##### Exercise data #####
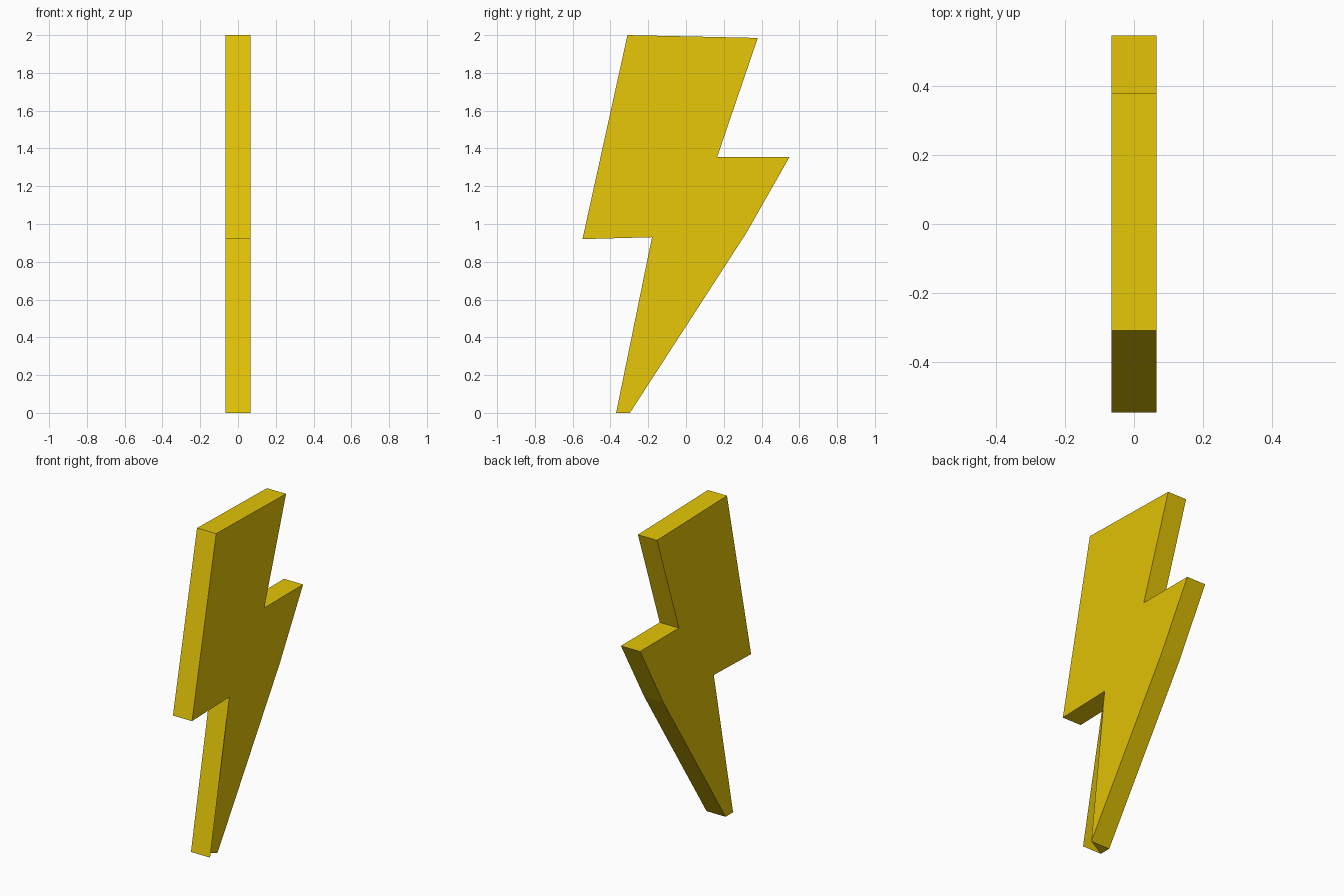
import bpy, bmesh

if "Cube" in bpy.data.objects:
    bpy.data.objects.remove(bpy.data.objects["Cube"])

# Bolt outline as (y, z), clockwise seen from the right
OUTLINE = [(-0.31, 2.0), (0.38, 1.985), (0.165, 1.355), (0.548, 1.355),
           (0.318, 0.95), (-0.297, 0.0), (-0.37, 0.0), (-0.18, 0.93), (-0.548, 0.92)]
HALF = 0.066
TIP_BACK, TIP_FRONT, NOTCH = 5, 6, 7

bm = bmesh.new()
right = [bm.verts.new((HALF, y, z)) for y, z in OUTLINE]
left = [bm.verts.new((-HALF, y, z)) for y, z in OUTLINE]
fold = left[TIP_FRONT]

# Broad faces; the right one is pulled in to the left front corner at the tip
bm.faces.new(left)
skin = list(right)
skin[TIP_FRONT] = fold
bm.faces.new(skin[::-1])

# Rim
n = len(OUTLINE)
for i in range(n):
    if i in (TIP_BACK, TIP_FRONT):
        continue
    j = (i + 1) % n
    bm.faces.new((right[i], right[j], left[j], left[i]))

# Tip rim, split in triangles where the fold meets it
bm.faces.new((fold, right[TIP_FRONT], right[NOTCH]))
bm.faces.new((fold, right[NOTCH], left[NOTCH]))
bm.faces.new((fold, left[TIP_BACK], right[TIP_BACK]))

mesh = bpy.data.meshes.new("lightning_bolt")
bm.to_mesh(mesh)
bm.free()
bolt = bpy.data.objects.new("lightning_bolt", mesh)
bpy.context.collection.objects.link(bolt)

# Yellow colour
mat = bpy.data.materials.new("yellow")
mat.diffuse_color = (0.78, 0.56, 0.002, 1)
mat.use_nodes = True
mat.node_tree.nodes["Principled BSDF"].inputs["Base Color"].default_value = mat.diffuse_color
mesh.materials.append(mat)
#####
Required work -> This task calls for the listing to be restated exactly, with images omitted.

Result of this exercise ->
import bpy, bmesh

if "Cube" in bpy.data.objects:
    bpy.data.objects.remove(bpy.data.objects["Cube"])

# Bolt outline as (y, z), clockwise seen from the right
OUTLINE = [(-0.31, 2.0), (0.38, 1.985), (0.165, 1.355), (0.548, 1.355),
           (0.318, 0.95), (-0.297, 0.0), (-0.37, 0.0), (-0.18, 0.93), (-0.548, 0.92)]
HALF = 0.066
TIP_BACK, TIP_FRONT, NOTCH = 5, 6, 7

bm = bmesh.new()
right = [bm.verts.new((HALF, y, z)) for y, z in OUTLINE]
left = [bm.verts.new((-HALF, y, z)) for y, z in OUTLINE]
fold = left[TIP_FRONT]

# Broad faces; the right one is pulled in to the left front corner at the tip
bm.faces.new(left)
skin = list(right)
skin[TIP_FRONT] = fold
bm.faces.new(skin[::-1])

# Rim
n = len(OUTLINE)
for i in range(n):
    if i in (TIP_BACK, TIP_FRONT):
        continue
    j = (i + 1) % n
    bm.faces.new((right[i], right[j], left[j], left[i]))

# Tip rim, split in triangles where the fold meets it
bm.faces.new((fold, right[TIP_FRONT], right[NOTCH]))
bm.faces.new((fold, right[NOTCH], left[NOTCH]))
bm.faces.new((fold, left[TIP_BACK], right[TIP_BACK]))

mesh = bpy.data.meshes.new("lightning_bolt")
bm.to_mesh(mesh)
bm.free()
bolt = bpy.data.objects.new("lightning_bolt", mesh)
bpy.context.collection.objects.link(bolt)

# Yellow colour
mat = bpy.data.materials.new("yellow")
mat.diffuse_color = (0.78, 0.56, 0.002, 1)
mat.use_nodes = True
mat.node_tree.nodes["Principled BSDF"].inputs["Base Color"].default_value = mat.diffuse_color
mesh.materials.append(mat)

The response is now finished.